Goal of the exercise: What you output must match the entries exactly, apart from the pictures, which are left out.

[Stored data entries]
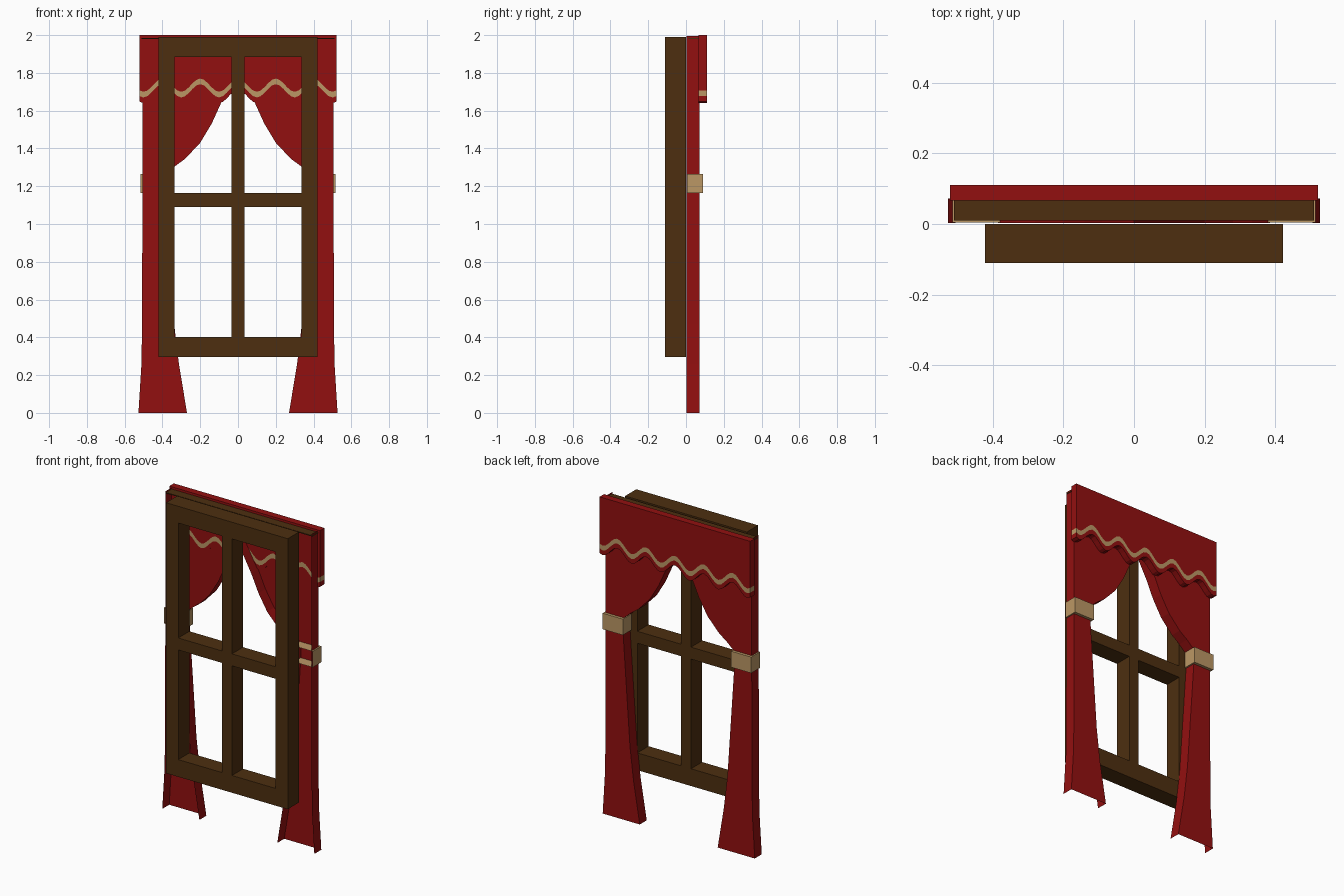
import bpy, bmesh, math

if "Cube" in bpy.data.objects:
    bpy.data.objects.remove(bpy.data.objects["Cube"])


def material(name, rgb):
    m = bpy.data.materials.new(name)
    m.diffuse_color = (*rgb, 1)
    m.use_nodes = True
    m.node_tree.nodes["Principled BSDF"].inputs["Base Color"].default_value = m.diffuse_color
    return m


RED = material("red_cloth", (0.29, 0.005, 0.005))
WOOD = material("dark_wood", (0.075, 0.028, 0.005))
GOLD = material("gold_trim", (0.50, 0.31, 0.13))


def finish(name, bm, mats, mirror=False, recalc=True):
    if recalc:
        bmesh.ops.recalc_face_normals(bm, faces=bm.faces)
    me = bpy.data.meshes.new(name)
    bm.to_mesh(me)
    bm.free()
    for m in mats:
        me.materials.append(m)
    ob = bpy.data.objects.new(name, me)
    bpy.context.collection.objects.link(ob)
    if mirror:
        mod = ob.modifiers.new("mirror", 'MIRROR')
        mod.use_mirror_merge = False
    return ob


def box(name, x, y, z, mat, mirror=False, open_front=False):
    bm = bmesh.new()
    bmesh.ops.create_cube(bm, size=1)
    for v in bm.verts:
        v.co = [(a + b) / 2 + c * (b - a) for (a, b), c in zip((x, y, z), v.co)]
    if open_front:
        front = [f for f in bm.faces if f.normal.y < -0.9]
        bmesh.ops.delete(bm, geom=front, context='FACES_ONLY')
    return finish(name, bm, [mat], mirror, recalc=not open_front)


# Window frame: jambs, rails, mullion and cross bars
D = (-0.11, 0.0)
box("jamb", (0.337, 0.422), D, (0.295, 1.99), WOOD, mirror=True)
box("top_rail", (-0.337, 0.337), D, (1.885, 1.99), WOOD)
box("bottom_rail", (-0.337, 0.337), D, (0.295, 0.403), WOOD)
box("mullion", (-0.035, 0.035), D, (0.403, 1.885), WOOD)
box("cross_bar", (0.035, 0.337), D, (1.09, 1.165), WOOD, mirror=True)

# Thin board the curtains hang from
box("curtain_board", (-0.51, 0.51), (0.01, 0.07), (1.98, 1.986), WOOD)

# Curtains: channel-shaped sheets, open to the front; rows are (z, outer x, inner x)
rows = [(0.0, 0.527, 0.27), (0.26, 0.511, 0.313), (0.47, 0.508, 0.338),
        (1.16, 0.506, 0.385), (1.26, 0.506, 0.385), (1.305, 0.506, 0.335),
        (1.345, 0.506, 0.28), (1.43, 0.506, 0.20), (1.53, 0.506, 0.14),
        (1.64, 0.506, 0.09), (1.75, 0.506, 0.03), (1.80, 0.506, 0.0),
        (1.995, 0.506, 0.0)]
bm = bmesh.new()
prev = None
for z, xo, xi in rows:
    ring = [bm.verts.new(p) for p in
            ((xo, 0.003, z), (xo, 0.072, z), (xi, 0.072, z), (xi, 0.003, z))]
    if prev:
        for i in range(3):
            if i == 2 and xi == 0 and z > 1.9:
                continue  # curtains touch here
            bm.faces.new((prev[i], prev[i + 1], ring[i + 1], ring[i]))
    prev = ring
finish("curtain", bm, [RED], mirror=True)

# Tie bands, open to the front
box("tie_band", (0.375, 0.515), (0.004, 0.09), (1.165, 1.265), GOLD,
    mirror=True, open_front=True)


# Valance: solid board with a wavy hem and a gold stripe following it
def hem(x):
    return 1.675 + 0.035 * math.cos(2 * math.pi * x / 0.2)


bm = bmesh.new()
N, W = 52, 0.522
columns = []
for i in range(N + 1):
    x = -W + 2 * W * i / N
    zs = (hem(x), hem(x) + 0.03, hem(x) + 0.06, 2.0)
    columns.append([[bm.verts.new((x, y, z)) for z in zs] for y in (0.066, 0.11)])
for k in range(3):
    quads = [(columns[e][0][k], columns[e][1][k], columns[e][1][k + 1], columns[e][0][k + 1])
             for e in (0, N)]
    for a, b in zip(columns, columns[1:]):
        quads += [(a[s][k], b[s][k], b[s][k + 1], a[s][k + 1]) for s in (0, 1)]
    for q in quads:
        bm.faces.new(q).material_index = int(k == 1)
for a, b in zip(columns, columns[1:]):
    for k in (0, 3):
        bm.faces.new((a[0][k], b[0][k], b[1][k], a[1][k]))
finish("valance", bm, [RED, GOLD])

Task result:
import bpy, bmesh, math

if "Cube" in bpy.data.objects:
    bpy.data.objects.remove(bpy.data.objects["Cube"])


def material(name, rgb):
    m = bpy.data.materials.new(name)
    m.diffuse_color = (*rgb, 1)
    m.use_nodes = True
    m.node_tree.nodes["Principled BSDF"].inputs["Base Color"].default_value = m.diffuse_color
    return m


RED = material("red_cloth", (0.29, 0.005, 0.005))
WOOD = material("dark_wood", (0.075, 0.028, 0.005))
GOLD = material("gold_trim", (0.50, 0.31, 0.13))


def finish(name, bm, mats, mirror=False, recalc=True):
    if recalc:
        bmesh.ops.recalc_face_normals(bm, faces=bm.faces)
    me = bpy.data.meshes.new(name)
    bm.to_mesh(me)
    bm.free()
    for m in mats:
        me.materials.append(m)
    ob = bpy.data.objects.new(name, me)
    bpy.context.collection.objects.link(ob)
    if mirror:
        mod = ob.modifiers.new("mirror", 'MIRROR')
        mod.use_mirror_merge = False
    return ob


def box(name, x, y, z, mat, mirror=False, open_front=False):
    bm = bmesh.new()
    bmesh.ops.create_cube(bm, size=1)
    for v in bm.verts:
        v.co = [(a + b) / 2 + c * (b - a) for (a, b), c in zip((x, y, z), v.co)]
    if open_front:
        front = [f for f in bm.faces if f.normal.y < -0.9]
        bmesh.ops.delete(bm, geom=front, context='FACES_ONLY')
    return finish(name, bm, [mat], mirror, recalc=not open_front)


# Window frame: jambs, rails, mullion and cross bars
D = (-0.11, 0.0)
box("jamb", (0.337, 0.422), D, (0.295, 1.99), WOOD, mirror=True)
box("top_rail", (-0.337, 0.337), D, (1.885, 1.99), WOOD)
box("bottom_rail", (-0.337, 0.337), D, (0.295, 0.403), WOOD)
box("mullion", (-0.035, 0.035), D, (0.403, 1.885), WOOD)
box("cross_bar", (0.035, 0.337), D, (1.09, 1.165), WOOD, mirror=True)

# Thin board the curtains hang from
box("curtain_board", (-0.51, 0.51), (0.01, 0.07), (1.98, 1.986), WOOD)

# Curtains: channel-shaped sheets, open to the front; rows are (z, outer x, inner x)
rows = [(0.0, 0.527, 0.27), (0.26, 0.511, 0.313), (0.47, 0.508, 0.338),
        (1.16, 0.506, 0.385), (1.26, 0.506, 0.385), (1.305, 0.506, 0.335),
        (1.345, 0.506, 0.28), (1.43, 0.506, 0.20), (1.53, 0.506, 0.14),
        (1.64, 0.506, 0.09), (1.75, 0.506, 0.03), (1.80, 0.506, 0.0),
        (1.995, 0.506, 0.0)]
bm = bmesh.new()
prev = None
for z, xo, xi in rows:
    ring = [bm.verts.new(p) for p in
            ((xo, 0.003, z), (xo, 0.072, z), (xi, 0.072, z), (xi, 0.003, z))]
    if prev:
        for i in range(3):
            if i == 2 and xi == 0 and z > 1.9:
                continue  # curtains touch here
            bm.faces.new((prev[i], prev[i + 1], ring[i + 1], ring[i]))
    prev = ring
finish("curtain", bm, [RED], mirror=True)

# Tie bands, open to the front
box("tie_band", (0.375, 0.515), (0.004, 0.09), (1.165, 1.265), GOLD,
    mirror=True, open_front=True)


# Valance: solid board with a wavy hem and a gold stripe following it
def hem(x):
    return 1.675 + 0.035 * math.cos(2 * math.pi * x / 0.2)


bm = bmesh.new()
N, W = 52, 0.522
columns = []
for i in range(N + 1):
    x = -W + 2 * W * i / N
    zs = (hem(x), hem(x) + 0.03, hem(x) + 0.06, 2.0)
    columns.append([[bm.verts.new((x, y, z)) for z in zs] for y in (0.066, 0.11)])
for k in range(3):
    quads = [(columns[e][0][k], columns[e][1][k], columns[e][1][k + 1], columns[e][0][k + 1])
             for e in (0, N)]
    for a, b in zip(columns, columns[1:]):
        quads += [(a[s][k], b[s][k], b[s][k + 1], a[s][k + 1]) for s in (0, 1)]
    for q in quads:
        bm.faces.new(q).material_index = int(k == 1)
for a, b in zip(columns, columns[1:]):
    for k in (0, 3):
        bm.faces.new((a[0][k], b[0][k], b[1][k], a[1][k]))
finish("valance", bm, [RED, GOLD])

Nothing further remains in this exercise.